[EXCERPTED DATA]:
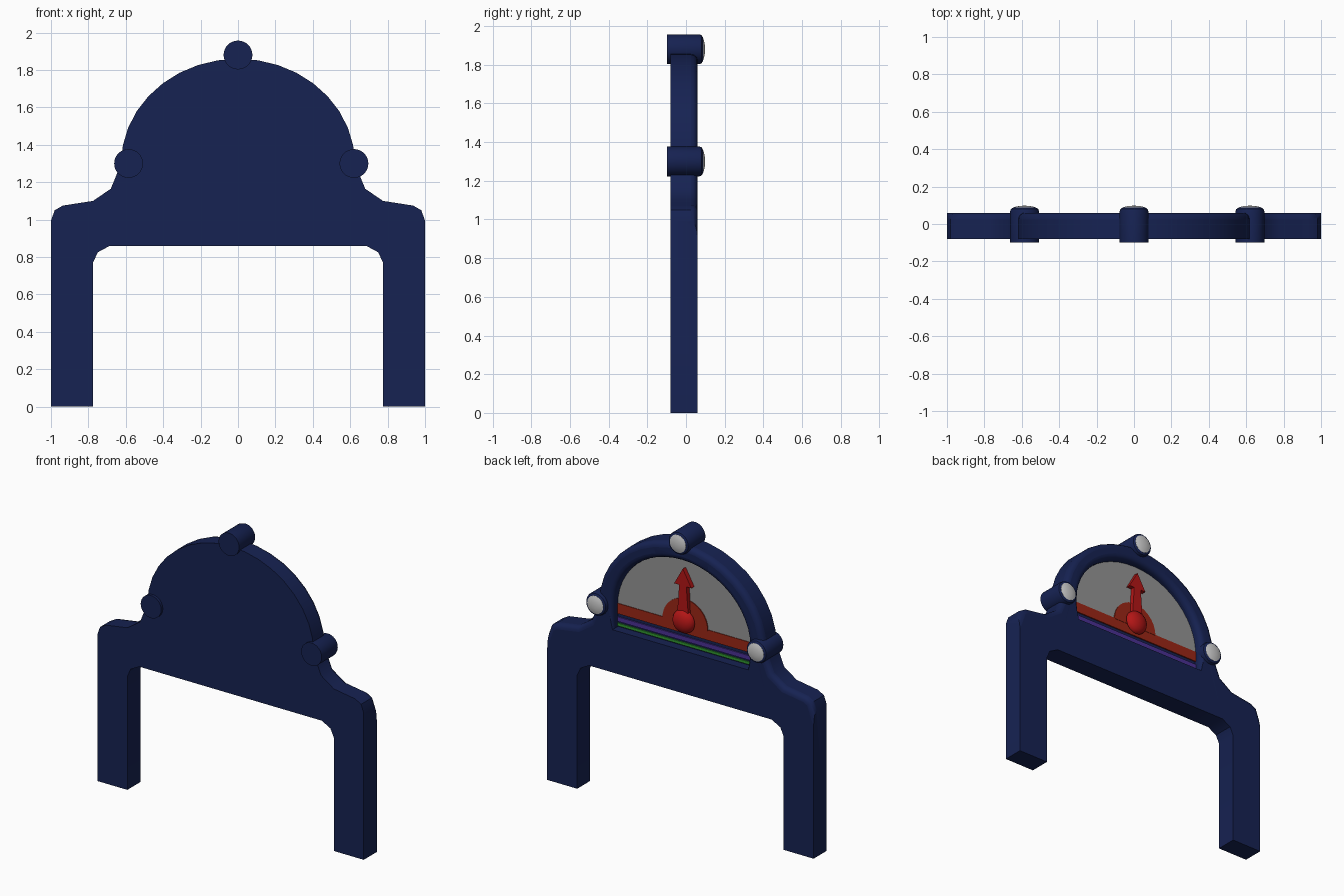
import bpy, bmesh
from math import sin, cos, pi, radians

if "Cube" in bpy.data.objects:
    bpy.data.objects.remove(bpy.data.objects["Cube"])


def material(name, rgb):
    m = bpy.data.materials.new(name)
    m.diffuse_color = (*rgb, 1)
    m.use_nodes = True
    m.node_tree.nodes["Principled BSDF"].inputs["Base Color"].default_value = m.diffuse_color
    return m


NAVY = material("navy", (0.008, 0.016, 0.085))
RED = material("red", (0.45, 0.008, 0.008))
BRICK = material("brick_red", (0.33, 0.02, 0.008))
PURPLE = material("purple", (0.07, 0.03, 0.3))
GREEN = material("green", (0.03, 0.3, 0.03))
GREY = material("dial_grey", (0.3, 0.3, 0.3))


def finish(ob, mat=None, angle=35):
    if mat:
        ob.data.materials.clear()
        ob.data.materials.append(mat)
    bpy.ops.object.select_all(action='DESELECT')
    ob.select_set(True)
    bpy.context.view_layer.objects.active = ob
    bpy.ops.object.shade_smooth_by_angle(angle=radians(angle))
    return ob


def extrude(name, pts, y0, y1, mat=None):
    """Solid from an x/z outline, running from y0 to y1."""
    bm = bmesh.new()
    face = bm.faces.new([bm.verts.new((x, y0, z)) for x, z in pts])
    ext = bmesh.ops.extrude_face_region(bm, geom=[face], use_keep_orig=True)
    for v in ext['geom']:
        if isinstance(v, bmesh.types.BMVert):
            v.co.y = y1
    bmesh.ops.recalc_face_normals(bm, faces=bm.faces)
    me = bpy.data.meshes.new(name)
    bm.to_mesh(me)
    bm.free()
    ob = bpy.data.objects.new(name, me)
    bpy.context.collection.objects.link(ob)
    return finish(ob, mat)


def lathe(name, prof, x, z, mat=None, n=32):
    """Turn (radius, y) points around a y-parallel axis; radius 0 closes an end."""
    bm = bmesh.new()
    rings = []
    for r, y in prof:
        if r == 0:
            rings.append([bm.verts.new((x, y, z))] * n)
        else:
            rings.append([bm.verts.new((x + r * cos(2 * pi * i / n), y, z + r * sin(2 * pi * i / n)))
                          for i in range(n)])
    for a, b in zip(rings, rings[1:]):
        for i in range(n):
            j = (i + 1) % n
            bm.faces.new(list(dict.fromkeys((a[i], a[j], b[j], b[i]))))
    bmesh.ops.recalc_face_normals(bm, faces=bm.faces)
    me = bpy.data.meshes.new(name)
    bm.to_mesh(me)
    bm.free()
    ob = bpy.data.objects.new(name, me)
    bpy.context.collection.objects.link(ob)
    return finish(ob, mat)


def arc(rx, rz, cz, a0, a1, n):
    return [(rx * cos(a0 + (a1 - a0) * i / n), cz + rz * sin(a0 + (a1 - a0) * i / n))
            for i in range(n + 1)]


# Arched frame: right half outline, mirrored
half = [(0.685, 0.86), (0.75, 0.825), (0.775, 0.77), (0.775, 0), (1, 0), (1, 0.995),
        (0.98, 1.05), (0.936, 1.075), (0.775, 1.10), (0.68, 1.165)]
half += arc(0.625, 0.56, 1.30, 0, pi / 2, 9)[:-1]
outline = half + [(0, 1.86)] + [(-x, z) for x, z in reversed(half)]
frame = extrude("arch_frame", outline, -0.08, 0.06, NAVY)

# Window recess in the rear face
window = [(-0.51, 1.15), (0.51, 1.15)] + arc(0.51, 0.45, 1.30, 0, pi, 24)
cutter = extrude("window_cutter", window, 0.0, 0.2)
mod = frame.modifiers.new("recess", 'BOOLEAN')
mod.operation, mod.object, mod.solver = 'DIFFERENCE', cutter, 'EXACT'
bpy.context.view_layer.objects.active = frame
bpy.ops.object.modifier_apply(modifier=mod.name)
bpy.data.objects.remove(cutter)

# Round the rim around the dome, shoulders and window arch
bm = bmesh.new()
bm.from_mesh(frame.data)
rim = [e for e in bm.edges if all(abs(v.co.y - 0.06) < 1e-4 for v in e.verts)
       and e.calc_face_angle(0) > 0.5
       and sum(v.co.z for v in e.verts) / 2 > 1.0 and max(v.co.z for v in e.verts) > 1.16]
rim += [e for e in bm.edges if e not in rim and all(abs(v.co.y - 0.06) < 1e-4 for v in e.verts)
        and e.calc_face_angle(0) > 0.5 and all(abs(v.co.x) > 0.6 and v.co.z > 0.99 for v in e.verts)]
bmesh.ops.bevel(bm, geom=rim, offset=0.035, segments=4, profile=0.5, affect='EDGES', clamp_overlap=True)
bm.to_mesh(frame.data)
bm.free()
finish(frame, NAVY)

# Dial panel and coloured stripes
extrude("dial_panel", arc(0.51, 0.45, 1.30, 0, pi, 24), -0.01, 0.004, GREY)
for name, z0, z1, mat in (("red_stripe", 1.24, 1.31, BRICK), ("purple_stripe", 1.188, 1.218, PURPLE),
                          ("green_stripe", 1.157, 1.176, GREEN)):
    extrude(name, [(-0.51, z0), (0.51, z0), (0.51, z1), (-0.51, z1)], -0.01, 0.008, mat)
extrude("dial_half_disc", arc(0.17, 0.17, 1.305, 0, pi, 20), -0.01, 0.01, BRICK)

# Needle with arrow head, and its domed hub
side = [(0.045, 1.33), (0.027, 1.575), (0.065, 1.575)]
extrude("needle", side + [(0, 1.69)] + [(-x, z) for x, z in reversed(side)], 0.0, 0.035, RED)
lathe("needle_hub", [(0, 0.0)] + [(0.08 * cos(a * pi / 12), 0.02 + 0.05 * sin(a * pi / 12))
                                  for a in range(6)] + [(0, 0.07)], 0, 1.33, RED)

# Three lamp housings with pale domed lenses
for i, (x, z) in enumerate(((0, 1.88), (0.62, 1.30), (-0.585, 1.30)), 1):
    lathe(f"lamp_housing_{i}", [(0, -0.098), (0.077, -0.098), (0.077, 0.068), (0.073, 0.08),
                                (0.062, 0.087), (0, 0.087)], x, z, NAVY)
    lathe(f"lamp_lens_{i}", [(0, 0.08), (0.06, 0.08), (0.06, 0.088), (0.045, 0.093),
                             (0.025, 0.097), (0, 0.098)], x, z)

[TASK DESCRIPTION]:
Recopy the full listing exactly, passing over any picture.

[ANSWER]:
import bpy, bmesh
from math import sin, cos, pi, radians

if "Cube" in bpy.data.objects:
    bpy.data.objects.remove(bpy.data.objects["Cube"])


def material(name, rgb):
    m = bpy.data.materials.new(name)
    m.diffuse_color = (*rgb, 1)
    m.use_nodes = True
    m.node_tree.nodes["Principled BSDF"].inputs["Base Color"].default_value = m.diffuse_color
    return m


NAVY = material("navy", (0.008, 0.016, 0.085))
RED = material("red", (0.45, 0.008, 0.008))
BRICK = material("brick_red", (0.33, 0.02, 0.008))
PURPLE = material("purple", (0.07, 0.03, 0.3))
GREEN = material("green", (0.03, 0.3, 0.03))
GREY = material("dial_grey", (0.3, 0.3, 0.3))


def finish(ob, mat=None, angle=35):
    if mat:
        ob.data.materials.clear()
        ob.data.materials.append(mat)
    bpy.ops.object.select_all(action='DESELECT')
    ob.select_set(True)
    bpy.context.view_layer.objects.active = ob
    bpy.ops.object.shade_smooth_by_angle(angle=radians(angle))
    return ob


def extrude(name, pts, y0, y1, mat=None):
    """Solid from an x/z outline, running from y0 to y1."""
    bm = bmesh.new()
    face = bm.faces.new([bm.verts.new((x, y0, z)) for x, z in pts])
    ext = bmesh.ops.extrude_face_region(bm, geom=[face], use_keep_orig=True)
    for v in ext['geom']:
        if isinstance(v, bmesh.types.BMVert):
            v.co.y = y1
    bmesh.ops.recalc_face_normals(bm, faces=bm.faces)
    me = bpy.data.meshes.new(name)
    bm.to_mesh(me)
    bm.free()
    ob = bpy.data.objects.new(name, me)
    bpy.context.collection.objects.link(ob)
    return finish(ob, mat)


def lathe(name, prof, x, z, mat=None, n=32):
    """Turn (radius, y) points around a y-parallel axis; radius 0 closes an end."""
    bm = bmesh.new()
    rings = []
    for r, y in prof:
        if r == 0:
            rings.append([bm.verts.new((x, y, z))] * n)
        else:
            rings.append([bm.verts.new((x + r * cos(2 * pi * i / n), y, z + r * sin(2 * pi * i / n)))
                          for i in range(n)])
    for a, b in zip(rings, rings[1:]):
        for i in range(n):
            j = (i + 1) % n
            bm.faces.new(list(dict.fromkeys((a[i], a[j], b[j], b[i]))))
    bmesh.ops.recalc_face_normals(bm, faces=bm.faces)
    me = bpy.data.meshes.new(name)
    bm.to_mesh(me)
    bm.free()
    ob = bpy.data.objects.new(name, me)
    bpy.context.collection.objects.link(ob)
    return finish(ob, mat)


def arc(rx, rz, cz, a0, a1, n):
    return [(rx * cos(a0 + (a1 - a0) * i / n), cz + rz * sin(a0 + (a1 - a0) * i / n))
            for i in range(n + 1)]


# Arched frame: right half outline, mirrored
half = [(0.685, 0.86), (0.75, 0.825), (0.775, 0.77), (0.775, 0), (1, 0), (1, 0.995),
        (0.98, 1.05), (0.936, 1.075), (0.775, 1.10), (0.68, 1.165)]
half += arc(0.625, 0.56, 1.30, 0, pi / 2, 9)[:-1]
outline = half + [(0, 1.86)] + [(-x, z) for x, z in reversed(half)]
frame = extrude("arch_frame", outline, -0.08, 0.06, NAVY)

# Window recess in the rear face
window = [(-0.51, 1.15), (0.51, 1.15)] + arc(0.51, 0.45, 1.30, 0, pi, 24)
cutter = extrude("window_cutter", window, 0.0, 0.2)
mod = frame.modifiers.new("recess", 'BOOLEAN')
mod.operation, mod.object, mod.solver = 'DIFFERENCE', cutter, 'EXACT'
bpy.context.view_layer.objects.active = frame
bpy.ops.object.modifier_apply(modifier=mod.name)
bpy.data.objects.remove(cutter)

# Round the rim around the dome, shoulders and window arch
bm = bmesh.new()
bm.from_mesh(frame.data)
rim = [e for e in bm.edges if all(abs(v.co.y - 0.06) < 1e-4 for v in e.verts)
       and e.calc_face_angle(0) > 0.5
       and sum(v.co.z for v in e.verts) / 2 > 1.0 and max(v.co.z for v in e.verts) > 1.16]
rim += [e for e in bm.edges if e not in rim and all(abs(v.co.y - 0.06) < 1e-4 for v in e.verts)
        and e.calc_face_angle(0) > 0.5 and all(abs(v.co.x) > 0.6 and v.co.z > 0.99 for v in e.verts)]
bmesh.ops.bevel(bm, geom=rim, offset=0.035, segments=4, profile=0.5, affect='EDGES', clamp_overlap=True)
bm.to_mesh(frame.data)
bm.free()
finish(frame, NAVY)

# Dial panel and coloured stripes
extrude("dial_panel", arc(0.51, 0.45, 1.30, 0, pi, 24), -0.01, 0.004, GREY)
for name, z0, z1, mat in (("red_stripe", 1.24, 1.31, BRICK), ("purple_stripe", 1.188, 1.218, PURPLE),
                          ("green_stripe", 1.157, 1.176, GREEN)):
    extrude(name, [(-0.51, z0), (0.51, z0), (0.51, z1), (-0.51, z1)], -0.01, 0.008, mat)
extrude("dial_half_disc", arc(0.17, 0.17, 1.305, 0, pi, 20), -0.01, 0.01, BRICK)

# Needle with arrow head, and its domed hub
side = [(0.045, 1.33), (0.027, 1.575), (0.065, 1.575)]
extrude("needle", side + [(0, 1.69)] + [(-x, z) for x, z in reversed(side)], 0.0, 0.035, RED)
lathe("needle_hub", [(0, 0.0)] + [(0.08 * cos(a * pi / 12), 0.02 + 0.05 * sin(a * pi / 12))
                                  for a in range(6)] + [(0, 0.07)], 0, 1.33, RED)

# Three lamp housings with pale domed lenses
for i, (x, z) in enumerate(((0, 1.88), (0.62, 1.30), (-0.585, 1.30)), 1):
    lathe(f"lamp_housing_{i}", [(0, -0.098), (0.077, -0.098), (0.077, 0.068), (0.073, 0.08),
                                (0.062, 0.087), (0, 0.087)], x, z, NAVY)
    lathe(f"lamp_lens_{i}", [(0, 0.08), (0.06, 0.08), (0.06, 0.088), (0.045, 0.093),
                             (0.025, 0.097), (0, 0.098)], x, z)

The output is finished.